[Records from a dataset]
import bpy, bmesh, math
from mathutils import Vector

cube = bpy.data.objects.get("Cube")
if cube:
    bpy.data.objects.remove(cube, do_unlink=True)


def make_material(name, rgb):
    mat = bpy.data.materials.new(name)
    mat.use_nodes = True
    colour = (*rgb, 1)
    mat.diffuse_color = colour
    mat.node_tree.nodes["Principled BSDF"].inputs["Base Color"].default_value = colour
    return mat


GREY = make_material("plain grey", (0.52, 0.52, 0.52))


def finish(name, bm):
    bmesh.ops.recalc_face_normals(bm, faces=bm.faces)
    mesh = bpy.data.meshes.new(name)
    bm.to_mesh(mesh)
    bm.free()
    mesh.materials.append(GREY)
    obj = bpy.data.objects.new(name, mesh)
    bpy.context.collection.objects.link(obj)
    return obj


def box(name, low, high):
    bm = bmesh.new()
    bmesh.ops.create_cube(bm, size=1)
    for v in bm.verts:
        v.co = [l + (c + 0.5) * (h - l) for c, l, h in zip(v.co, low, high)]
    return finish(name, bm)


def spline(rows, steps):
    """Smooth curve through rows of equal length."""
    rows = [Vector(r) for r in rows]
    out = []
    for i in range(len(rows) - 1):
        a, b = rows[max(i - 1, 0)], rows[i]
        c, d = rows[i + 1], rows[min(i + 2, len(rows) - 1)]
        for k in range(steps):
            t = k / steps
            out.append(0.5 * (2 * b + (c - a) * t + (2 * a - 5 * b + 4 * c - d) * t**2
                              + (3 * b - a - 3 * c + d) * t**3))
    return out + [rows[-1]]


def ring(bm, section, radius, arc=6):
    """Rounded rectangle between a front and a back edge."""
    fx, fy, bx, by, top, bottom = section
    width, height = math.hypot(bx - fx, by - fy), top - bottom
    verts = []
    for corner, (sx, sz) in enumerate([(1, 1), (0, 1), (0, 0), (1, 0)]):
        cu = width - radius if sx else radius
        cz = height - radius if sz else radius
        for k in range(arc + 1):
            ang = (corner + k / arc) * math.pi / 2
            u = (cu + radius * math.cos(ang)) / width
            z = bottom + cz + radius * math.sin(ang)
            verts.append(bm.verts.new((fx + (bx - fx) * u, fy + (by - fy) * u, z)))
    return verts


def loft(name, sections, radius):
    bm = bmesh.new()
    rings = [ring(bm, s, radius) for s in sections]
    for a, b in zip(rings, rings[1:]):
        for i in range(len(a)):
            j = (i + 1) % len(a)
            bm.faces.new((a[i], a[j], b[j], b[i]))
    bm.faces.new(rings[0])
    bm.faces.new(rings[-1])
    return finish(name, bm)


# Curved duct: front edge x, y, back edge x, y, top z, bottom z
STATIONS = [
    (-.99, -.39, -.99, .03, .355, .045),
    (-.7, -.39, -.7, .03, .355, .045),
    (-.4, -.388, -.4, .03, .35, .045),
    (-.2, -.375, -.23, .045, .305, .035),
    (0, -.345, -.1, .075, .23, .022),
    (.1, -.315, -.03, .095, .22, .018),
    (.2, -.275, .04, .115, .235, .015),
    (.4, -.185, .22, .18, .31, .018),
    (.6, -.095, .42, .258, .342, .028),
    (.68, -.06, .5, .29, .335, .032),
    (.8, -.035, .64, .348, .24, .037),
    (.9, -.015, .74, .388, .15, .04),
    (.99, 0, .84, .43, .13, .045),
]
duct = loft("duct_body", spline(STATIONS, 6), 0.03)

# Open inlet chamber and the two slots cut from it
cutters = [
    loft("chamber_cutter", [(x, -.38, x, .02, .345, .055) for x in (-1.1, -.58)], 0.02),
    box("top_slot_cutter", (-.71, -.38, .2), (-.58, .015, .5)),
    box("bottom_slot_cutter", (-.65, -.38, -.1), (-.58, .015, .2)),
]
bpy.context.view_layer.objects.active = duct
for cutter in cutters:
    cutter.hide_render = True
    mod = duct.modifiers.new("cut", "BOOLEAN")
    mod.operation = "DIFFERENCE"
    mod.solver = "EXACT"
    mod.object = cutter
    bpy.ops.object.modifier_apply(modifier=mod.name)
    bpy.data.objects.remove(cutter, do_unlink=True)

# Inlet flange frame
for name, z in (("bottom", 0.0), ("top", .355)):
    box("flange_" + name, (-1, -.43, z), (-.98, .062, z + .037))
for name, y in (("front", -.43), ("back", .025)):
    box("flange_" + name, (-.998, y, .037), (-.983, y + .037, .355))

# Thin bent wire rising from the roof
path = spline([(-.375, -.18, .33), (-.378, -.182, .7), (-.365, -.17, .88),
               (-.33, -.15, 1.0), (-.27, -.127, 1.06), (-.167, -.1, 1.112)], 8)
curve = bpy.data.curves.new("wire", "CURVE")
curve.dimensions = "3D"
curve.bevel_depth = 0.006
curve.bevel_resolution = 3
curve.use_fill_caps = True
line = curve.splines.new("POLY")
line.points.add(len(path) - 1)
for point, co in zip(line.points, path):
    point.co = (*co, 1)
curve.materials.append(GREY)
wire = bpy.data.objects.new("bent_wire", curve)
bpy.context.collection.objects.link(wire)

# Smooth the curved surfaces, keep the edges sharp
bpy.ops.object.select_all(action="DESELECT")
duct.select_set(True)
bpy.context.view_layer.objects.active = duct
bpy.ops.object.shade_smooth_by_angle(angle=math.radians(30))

EXERCISE OBJECTIVE.
The answer is the full data, repeated exactly as shown.

OUTPUT FOR THIS EXERCISE.
import bpy, bmesh, math
from mathutils import Vector

cube = bpy.data.objects.get("Cube")
if cube:
    bpy.data.objects.remove(cube, do_unlink=True)


def make_material(name, rgb):
    mat = bpy.data.materials.new(name)
    mat.use_nodes = True
    colour = (*rgb, 1)
    mat.diffuse_color = colour
    mat.node_tree.nodes["Principled BSDF"].inputs["Base Color"].default_value = colour
    return mat


GREY = make_material("plain grey", (0.52, 0.52, 0.52))


def finish(name, bm):
    bmesh.ops.recalc_face_normals(bm, faces=bm.faces)
    mesh = bpy.data.meshes.new(name)
    bm.to_mesh(mesh)
    bm.free()
    mesh.materials.append(GREY)
    obj = bpy.data.objects.new(name, mesh)
    bpy.context.collection.objects.link(obj)
    return obj


def box(name, low, high):
    bm = bmesh.new()
    bmesh.ops.create_cube(bm, size=1)
    for v in bm.verts:
        v.co = [l + (c + 0.5) * (h - l) for c, l, h in zip(v.co, low, high)]
    return finish(name, bm)


def spline(rows, steps):
    """Smooth curve through rows of equal length."""
    rows = [Vector(r) for r in rows]
    out = []
    for i in range(len(rows) - 1):
        a, b = rows[max(i - 1, 0)], rows[i]
        c, d = rows[i + 1], rows[min(i + 2, len(rows) - 1)]
        for k in range(steps):
            t = k / steps
            out.append(0.5 * (2 * b + (c - a) * t + (2 * a - 5 * b + 4 * c - d) * t**2
                              + (3 * b - a - 3 * c + d) * t**3))
    return out + [rows[-1]]


def ring(bm, section, radius, arc=6):
    """Rounded rectangle between a front and a back edge."""
    fx, fy, bx, by, top, bottom = section
    width, height = math.hypot(bx - fx, by - fy), top - bottom
    verts = []
    for corner, (sx, sz) in enumerate([(1, 1), (0, 1), (0, 0), (1, 0)]):
        cu = width - radius if sx else radius
        cz = height - radius if sz else radius
        for k in range(arc + 1):
            ang = (corner + k / arc) * math.pi / 2
            u = (cu + radius * math.cos(ang)) / width
            z = bottom + cz + radius * math.sin(ang)
            verts.append(bm.verts.new((fx + (bx - fx) * u, fy + (by - fy) * u, z)))
    return verts


def loft(name, sections, radius):
    bm = bmesh.new()
    rings = [ring(bm, s, radius) for s in sections]
    for a, b in zip(rings, rings[1:]):
        for i in range(len(a)):
            j = (i + 1) % len(a)
            bm.faces.new((a[i], a[j], b[j], b[i]))
    bm.faces.new(rings[0])
    bm.faces.new(rings[-1])
    return finish(name, bm)


# Curved duct: front edge x, y, back edge x, y, top z, bottom z
STATIONS = [
    (-.99, -.39, -.99, .03, .355, .045),
    (-.7, -.39, -.7, .03, .355, .045),
    (-.4, -.388, -.4, .03, .35, .045),
    (-.2, -.375, -.23, .045, .305, .035),
    (0, -.345, -.1, .075, .23, .022),
    (.1, -.315, -.03, .095, .22, .018),
    (.2, -.275, .04, .115, .235, .015),
    (.4, -.185, .22, .18, .31, .018),
    (.6, -.095, .42, .258, .342, .028),
    (.68, -.06, .5, .29, .335, .032),
    (.8, -.035, .64, .348, .24, .037),
    (.9, -.015, .74, .388, .15, .04),
    (.99, 0, .84, .43, .13, .045),
]
duct = loft("duct_body", spline(STATIONS, 6), 0.03)

# Open inlet chamber and the two slots cut from it
cutters = [
    loft("chamber_cutter", [(x, -.38, x, .02, .345, .055) for x in (-1.1, -.58)], 0.02),
    box("top_slot_cutter", (-.71, -.38, .2), (-.58, .015, .5)),
    box("bottom_slot_cutter", (-.65, -.38, -.1), (-.58, .015, .2)),
]
bpy.context.view_layer.objects.active = duct
for cutter in cutters:
    cutter.hide_render = True
    mod = duct.modifiers.new("cut", "BOOLEAN")
    mod.operation = "DIFFERENCE"
    mod.solver = "EXACT"
    mod.object = cutter
    bpy.ops.object.modifier_apply(modifier=mod.name)
    bpy.data.objects.remove(cutter, do_unlink=True)

# Inlet flange frame
for name, z in (("bottom", 0.0), ("top", .355)):
    box("flange_" + name, (-1, -.43, z), (-.98, .062, z + .037))
for name, y in (("front", -.43), ("back", .025)):
    box("flange_" + name, (-.998, y, .037), (-.983, y + .037, .355))

# Thin bent wire rising from the roof
path = spline([(-.375, -.18, .33), (-.378, -.182, .7), (-.365, -.17, .88),
               (-.33, -.15, 1.0), (-.27, -.127, 1.06), (-.167, -.1, 1.112)], 8)
curve = bpy.data.curves.new("wire", "CURVE")
curve.dimensions = "3D"
curve.bevel_depth = 0.006
curve.bevel_resolution = 3
curve.use_fill_caps = True
line = curve.splines.new("POLY")
line.points.add(len(path) - 1)
for point, co in zip(line.points, path):
    point.co = (*co, 1)
curve.materials.append(GREY)
wire = bpy.data.objects.new("bent_wire", curve)
bpy.context.collection.objects.link(wire)

# Smooth the curved surfaces, keep the edges sharp
bpy.ops.object.select_all(action="DESELECT")
duct.select_set(True)
bpy.context.view_layer.objects.active = duct
bpy.ops.object.shade_smooth_by_angle(angle=math.radians(30))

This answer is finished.